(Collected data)
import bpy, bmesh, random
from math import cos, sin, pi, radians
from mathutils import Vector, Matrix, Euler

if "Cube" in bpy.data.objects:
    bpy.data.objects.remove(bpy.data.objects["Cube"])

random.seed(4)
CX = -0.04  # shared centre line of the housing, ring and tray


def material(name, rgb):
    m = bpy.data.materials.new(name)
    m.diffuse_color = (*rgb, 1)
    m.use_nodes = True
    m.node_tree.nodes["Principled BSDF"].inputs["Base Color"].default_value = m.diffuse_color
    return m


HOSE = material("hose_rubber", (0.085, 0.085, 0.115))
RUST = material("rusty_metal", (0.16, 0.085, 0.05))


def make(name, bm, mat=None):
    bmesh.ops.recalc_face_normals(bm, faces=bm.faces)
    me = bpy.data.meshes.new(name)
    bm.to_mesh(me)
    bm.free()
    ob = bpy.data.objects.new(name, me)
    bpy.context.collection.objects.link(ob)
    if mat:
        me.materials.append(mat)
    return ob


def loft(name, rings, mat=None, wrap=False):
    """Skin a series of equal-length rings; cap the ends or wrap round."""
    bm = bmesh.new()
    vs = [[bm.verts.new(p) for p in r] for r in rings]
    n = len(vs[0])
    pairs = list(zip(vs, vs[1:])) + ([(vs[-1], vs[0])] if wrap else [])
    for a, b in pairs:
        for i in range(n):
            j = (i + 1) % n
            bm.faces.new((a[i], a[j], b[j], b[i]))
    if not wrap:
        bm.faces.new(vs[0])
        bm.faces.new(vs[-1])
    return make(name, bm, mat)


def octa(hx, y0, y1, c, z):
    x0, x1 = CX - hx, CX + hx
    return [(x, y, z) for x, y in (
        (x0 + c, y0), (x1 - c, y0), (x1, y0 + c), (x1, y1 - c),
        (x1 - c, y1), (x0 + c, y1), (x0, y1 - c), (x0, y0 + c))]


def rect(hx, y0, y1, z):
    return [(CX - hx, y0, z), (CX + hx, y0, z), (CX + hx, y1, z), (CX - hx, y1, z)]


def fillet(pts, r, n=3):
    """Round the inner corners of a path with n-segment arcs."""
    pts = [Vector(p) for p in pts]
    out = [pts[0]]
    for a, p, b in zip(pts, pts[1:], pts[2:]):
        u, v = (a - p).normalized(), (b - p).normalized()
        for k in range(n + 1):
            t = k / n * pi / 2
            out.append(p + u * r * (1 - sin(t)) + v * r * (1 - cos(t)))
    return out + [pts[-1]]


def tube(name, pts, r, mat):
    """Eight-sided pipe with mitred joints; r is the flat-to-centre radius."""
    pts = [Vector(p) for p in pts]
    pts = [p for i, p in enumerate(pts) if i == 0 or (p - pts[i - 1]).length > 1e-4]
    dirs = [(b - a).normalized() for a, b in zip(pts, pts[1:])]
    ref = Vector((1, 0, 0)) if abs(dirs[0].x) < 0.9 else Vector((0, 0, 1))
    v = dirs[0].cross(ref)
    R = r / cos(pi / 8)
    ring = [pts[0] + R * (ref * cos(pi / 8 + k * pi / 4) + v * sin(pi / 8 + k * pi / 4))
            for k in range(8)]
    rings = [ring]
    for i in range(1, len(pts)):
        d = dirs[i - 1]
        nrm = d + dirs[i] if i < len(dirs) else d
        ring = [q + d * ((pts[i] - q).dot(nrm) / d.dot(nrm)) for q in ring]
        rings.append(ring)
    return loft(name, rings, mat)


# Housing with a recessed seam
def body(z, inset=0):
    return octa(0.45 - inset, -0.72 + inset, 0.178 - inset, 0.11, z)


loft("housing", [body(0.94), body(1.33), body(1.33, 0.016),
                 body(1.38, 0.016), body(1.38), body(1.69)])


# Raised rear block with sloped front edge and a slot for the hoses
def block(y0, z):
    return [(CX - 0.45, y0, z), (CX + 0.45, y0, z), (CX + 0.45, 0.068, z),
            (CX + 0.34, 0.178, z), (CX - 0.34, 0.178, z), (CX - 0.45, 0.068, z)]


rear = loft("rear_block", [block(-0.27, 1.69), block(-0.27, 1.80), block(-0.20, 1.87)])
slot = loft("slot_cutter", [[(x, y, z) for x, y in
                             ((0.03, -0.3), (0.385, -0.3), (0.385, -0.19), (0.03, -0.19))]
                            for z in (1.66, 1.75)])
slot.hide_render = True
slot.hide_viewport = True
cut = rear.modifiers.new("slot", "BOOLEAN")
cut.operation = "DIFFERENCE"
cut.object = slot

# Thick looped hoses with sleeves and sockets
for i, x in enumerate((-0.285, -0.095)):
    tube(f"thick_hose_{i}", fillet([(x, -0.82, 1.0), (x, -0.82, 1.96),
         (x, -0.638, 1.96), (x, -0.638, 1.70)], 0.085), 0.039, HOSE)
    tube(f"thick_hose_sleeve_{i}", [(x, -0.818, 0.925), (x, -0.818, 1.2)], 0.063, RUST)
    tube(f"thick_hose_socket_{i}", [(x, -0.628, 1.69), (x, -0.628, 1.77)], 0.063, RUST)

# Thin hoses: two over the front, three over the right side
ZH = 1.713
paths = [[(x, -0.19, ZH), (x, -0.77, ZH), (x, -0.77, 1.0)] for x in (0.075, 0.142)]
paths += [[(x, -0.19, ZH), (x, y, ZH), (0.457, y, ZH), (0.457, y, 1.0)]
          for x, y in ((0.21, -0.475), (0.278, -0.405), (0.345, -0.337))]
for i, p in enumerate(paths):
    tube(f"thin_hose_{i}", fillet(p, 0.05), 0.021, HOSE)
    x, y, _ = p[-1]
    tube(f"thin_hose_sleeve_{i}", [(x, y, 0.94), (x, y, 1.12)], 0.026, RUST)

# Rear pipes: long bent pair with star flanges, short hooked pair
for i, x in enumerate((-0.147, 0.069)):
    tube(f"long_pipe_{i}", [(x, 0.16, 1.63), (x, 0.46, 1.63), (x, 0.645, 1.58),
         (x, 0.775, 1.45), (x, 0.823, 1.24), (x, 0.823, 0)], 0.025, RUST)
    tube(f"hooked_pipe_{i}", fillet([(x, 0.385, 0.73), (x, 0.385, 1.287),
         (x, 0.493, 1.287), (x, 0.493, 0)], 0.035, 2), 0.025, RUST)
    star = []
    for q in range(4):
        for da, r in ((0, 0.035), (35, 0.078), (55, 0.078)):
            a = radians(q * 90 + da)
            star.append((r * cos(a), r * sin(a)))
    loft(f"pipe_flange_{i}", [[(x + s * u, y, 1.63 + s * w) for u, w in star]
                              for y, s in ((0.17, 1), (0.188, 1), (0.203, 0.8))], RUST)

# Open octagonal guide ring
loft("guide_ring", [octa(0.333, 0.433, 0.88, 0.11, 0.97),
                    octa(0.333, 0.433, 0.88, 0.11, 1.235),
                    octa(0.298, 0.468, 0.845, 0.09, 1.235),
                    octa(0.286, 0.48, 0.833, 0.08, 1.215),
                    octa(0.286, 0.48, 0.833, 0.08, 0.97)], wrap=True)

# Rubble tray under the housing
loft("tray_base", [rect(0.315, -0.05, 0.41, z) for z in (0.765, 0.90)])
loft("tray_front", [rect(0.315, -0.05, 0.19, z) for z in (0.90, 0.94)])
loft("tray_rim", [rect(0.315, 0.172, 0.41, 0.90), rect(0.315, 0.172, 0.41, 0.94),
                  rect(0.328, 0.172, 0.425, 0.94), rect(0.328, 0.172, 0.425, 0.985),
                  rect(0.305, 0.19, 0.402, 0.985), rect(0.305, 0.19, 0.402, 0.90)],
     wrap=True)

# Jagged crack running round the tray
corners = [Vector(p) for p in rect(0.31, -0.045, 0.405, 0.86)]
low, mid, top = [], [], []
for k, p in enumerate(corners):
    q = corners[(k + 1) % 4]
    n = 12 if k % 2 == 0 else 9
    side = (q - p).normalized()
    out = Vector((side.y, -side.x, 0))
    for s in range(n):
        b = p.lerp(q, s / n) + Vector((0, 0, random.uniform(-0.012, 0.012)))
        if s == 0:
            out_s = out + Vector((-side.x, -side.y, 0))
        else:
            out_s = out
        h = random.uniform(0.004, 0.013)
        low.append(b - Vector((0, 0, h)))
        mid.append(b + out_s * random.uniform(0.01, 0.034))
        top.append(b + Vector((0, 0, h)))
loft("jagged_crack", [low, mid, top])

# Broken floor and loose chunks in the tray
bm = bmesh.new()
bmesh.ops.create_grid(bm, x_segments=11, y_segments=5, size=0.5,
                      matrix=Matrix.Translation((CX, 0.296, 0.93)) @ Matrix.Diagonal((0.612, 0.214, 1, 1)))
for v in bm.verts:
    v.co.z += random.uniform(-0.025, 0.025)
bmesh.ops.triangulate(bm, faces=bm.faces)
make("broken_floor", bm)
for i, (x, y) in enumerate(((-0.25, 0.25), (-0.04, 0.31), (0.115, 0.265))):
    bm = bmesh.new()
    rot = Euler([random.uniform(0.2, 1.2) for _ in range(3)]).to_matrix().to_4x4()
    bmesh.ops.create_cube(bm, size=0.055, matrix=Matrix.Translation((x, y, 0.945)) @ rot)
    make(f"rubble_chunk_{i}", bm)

WHAT THE EXERCISE ASKS: The task here is to output the line with "in (0.90, 0.94)])" and all lines after it to the end of the records above, exactly and only those.

RESULT OF THIS EXERCISE:
loft("tray_front", [rect(0.315, -0.05, 0.19, z) for z in (0.90, 0.94)])
loft("tray_rim", [rect(0.315, 0.172, 0.41, 0.90), rect(0.315, 0.172, 0.41, 0.94),
                  rect(0.328, 0.172, 0.425, 0.94), rect(0.328, 0.172, 0.425, 0.985),
                  rect(0.305, 0.19, 0.402, 0.985), rect(0.305, 0.19, 0.402, 0.90)],
     wrap=True)

# Jagged crack running round the tray
corners = [Vector(p) for p in rect(0.31, -0.045, 0.405, 0.86)]
low, mid, top = [], [], []
for k, p in enumerate(corners):
    q = corners[(k + 1) % 4]
    n = 12 if k % 2 == 0 else 9
    side = (q - p).normalized()
    out = Vector((side.y, -side.x, 0))
    for s in range(n):
        b = p.lerp(q, s / n) + Vector((0, 0, random.uniform(-0.012, 0.012)))
        if s == 0:
            out_s = out + Vector((-side.x, -side.y, 0))
        else:
            out_s = out
        h = random.uniform(0.004, 0.013)
        low.append(b - Vector((0, 0, h)))
        mid.append(b + out_s * random.uniform(0.01, 0.034))
        top.append(b + Vector((0, 0, h)))
loft("jagged_crack", [low, mid, top])

# Broken floor and loose chunks in the tray
bm = bmesh.new()
bmesh.ops.create_grid(bm, x_segments=11, y_segments=5, size=0.5,
                      matrix=Matrix.Translation((CX, 0.296, 0.93)) @ Matrix.Diagonal((0.612, 0.214, 1, 1)))
for v in bm.verts:
    v.co.z += random.uniform(-0.025, 0.025)
bmesh.ops.triangulate(bm, faces=bm.faces)
make("broken_floor", bm)
for i, (x, y) in enumerate(((-0.25, 0.25), (-0.04, 0.31), (0.115, 0.265))):
    bm = bmesh.new()
    rot = Euler([random.uniform(0.2, 1.2) for _ in range(3)]).to_matrix().to_4x4()
    bmesh.ops.create_cube(bm, size=0.055, matrix=Matrix.Translation((x, y, 0.945)) @ rot)
    make(f"rubble_chunk_{i}", bm)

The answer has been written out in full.